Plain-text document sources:
· · ·

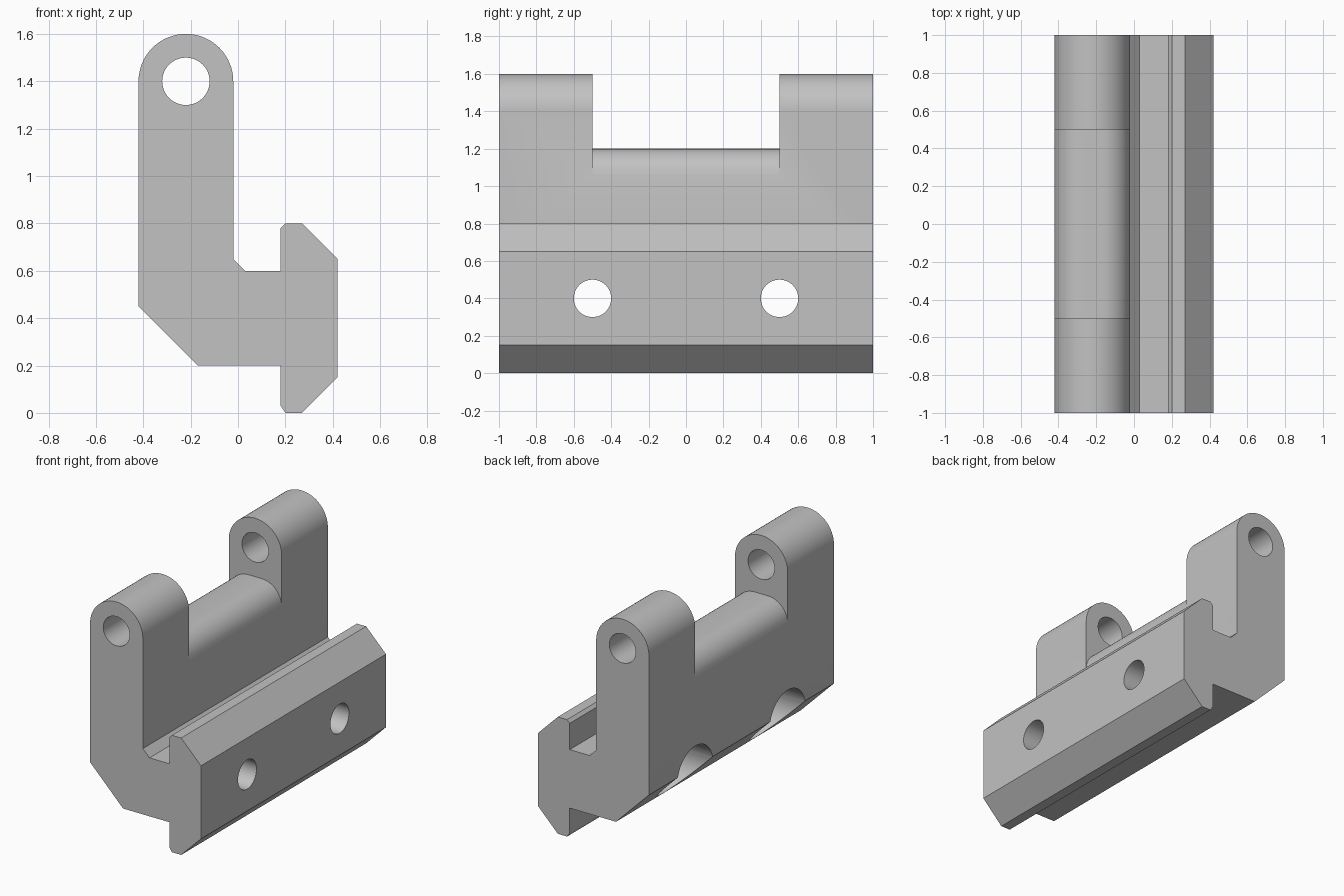
import bpy, bmesh, math
from mathutils import Vector

cube = bpy.data.objects.get("Cube")
if cube:
    bpy.data.objects.remove(cube, do_unlink=True)

# One plain grey for the whole part
grey = bpy.data.materials.new("light grey")
grey.use_nodes = True
colour = (0.54, 0.54, 0.54, 1)
grey.diffuse_color = colour
grey.node_tree.nodes["Principled BSDF"].inputs["Base Color"].default_value = colour


def arc(cx, cz, r, start, end, steps):
    """Points (x, z) along an arc, angles in degrees."""
    angles = [math.radians(start + (end - start) * i / steps) for i in range(steps + 1)]
    return [(cx + r * math.cos(a), cz + r * math.sin(a)) for a in angles]


def prism(name, profile, y0, y1):
    """Extrude an x-z profile along y."""
    bm = bmesh.new()
    face = bm.faces.new([bm.verts.new((x, y0, z)) for x, z in profile])
    out = bmesh.ops.extrude_face_region(bm, geom=[face])
    moved = [v for v in out["geom"] if isinstance(v, bmesh.types.BMVert)]
    bmesh.ops.translate(bm, verts=moved, vec=(0, y1 - y0, 0))
    bmesh.ops.recalc_face_normals(bm, faces=bm.faces)
    mesh = bpy.data.meshes.new(name)
    bm.to_mesh(mesh)
    bm.free()
    mesh.materials.append(grey)
    obj = bpy.data.objects.new(name, mesh)
    bpy.context.collection.objects.link(obj)
    return obj


def rod(name, start, end, radius):
    """Cylinder between two points."""
    a, b = Vector(start), Vector(end)
    bpy.ops.mesh.primitive_cylinder_add(vertices=48, radius=radius, depth=(b - a).length,
                                        location=(a + b) / 2,
                                        rotation=(b - a).to_track_quat('Z', 'Y').to_euler())
    obj = bpy.context.object
    obj.name = name
    obj.data.materials.append(grey)
    return obj


# Bracket body: clamp flange, web and tall rounded wall in one profile
pin_x, pin_z = -0.22, 1.4
profile = [(-0.42, 0.45), (-0.17, 0.2), (0.18, 0.2), (0.18, 0.03), (0.2, 0), (0.27, 0),
           (0.42, 0.15), (0.42, 0.65), (0.27, 0.8), (0.2, 0.8), (0.18, 0.78), (0.18, 0.6),
           (0.03, 0.6), (-0.02, 0.65)] + arc(pin_x, pin_z, 0.2, 0, 180, 32)
body = prism("hinge_bracket", profile, -1, 1)

# Gap between the two ears, leaving a rounded saddle below
fillet = 0.15
right_round = arc(-0.02 - fillet, 1.2 - fillet, fillet, 6, 90, 12)
left_round = arc(-0.42 + fillet, 1.2 - fillet, fillet, 90, 174, 12)
gap = ([(0.1, 1.8), (0.1, 1.04), (-0.015, 1.04)] + right_round + left_round
       + [(-0.425, 1.04), (-0.6, 1.04), (-0.6, 1.8)])
cutters = [prism("ear_gap_cutter", gap, -0.5, 0.5)]

# Pin hole through both ears
cutters.append(rod("pin_hole_cutter", (pin_x, -1.2, pin_z), (pin_x, 1.2, pin_z), 0.1))

# Bolt holes with wide recesses at the wall side
for y in (-0.5, 0.5):
    cutters.append(rod("recess_cutter", (-0.7, y, 0.4), (-0.12, y, 0.4), 0.195))
    cutters.append(rod("bolt_hole_cutter", (-0.6, y, 0.4), (0.6, y, 0.4), 0.1))

bpy.ops.object.select_all(action='DESELECT')
bpy.context.view_layer.objects.active = body
body.select_set(True)
for cutter in cutters:
    cutter.hide_render = True
    cut = body.modifiers.new("cut", 'BOOLEAN')
    cut.operation = 'DIFFERENCE'
    cut.solver = 'EXACT'
    cut.object = cutter
    bpy.ops.object.modifier_apply(modifier=cut.name)
for cutter in cutters:
    bpy.data.objects.remove(cutter, do_unlink=True)

# Smooth the rounds, keep the machined edges sharp
bpy.ops.object.shade_smooth_by_angle(angle=math.radians(20))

· · ·

(The problem):
Above are some lines. Repeat exactly, and only, those from the line that has "bmesh.ops.translate(bm, verts=moved, vec=(0, y1" through the line that has "pin_x, pin_z = -0.22, 1.4".

(Solved problem):
    bmesh.ops.translate(bm, verts=moved, vec=(0, y1 - y0, 0))
    bmesh.ops.recalc_face_normals(bm, faces=bm.faces)
    mesh = bpy.data.meshes.new(name)
    bm.to_mesh(mesh)
    bm.free()
    mesh.materials.append(grey)
    obj = bpy.data.objects.new(name, mesh)
    bpy.context.collection.objects.link(obj)
    return obj


def rod(name, start, end, radius):
    """Cylinder between two points."""
    a, b = Vector(start), Vector(end)
    bpy.ops.mesh.primitive_cylinder_add(vertices=48, radius=radius, depth=(b - a).length,
                                        location=(a + b) / 2,
                                        rotation=(b - a).to_track_quat('Z', 'Y').to_euler())
    obj = bpy.context.object
    obj.name = name
    obj.data.materials.append(grey)
    return obj


# Bracket body: clamp flange, web and tall rounded wall in one profile
pin_x, pin_z = -0.22, 1.4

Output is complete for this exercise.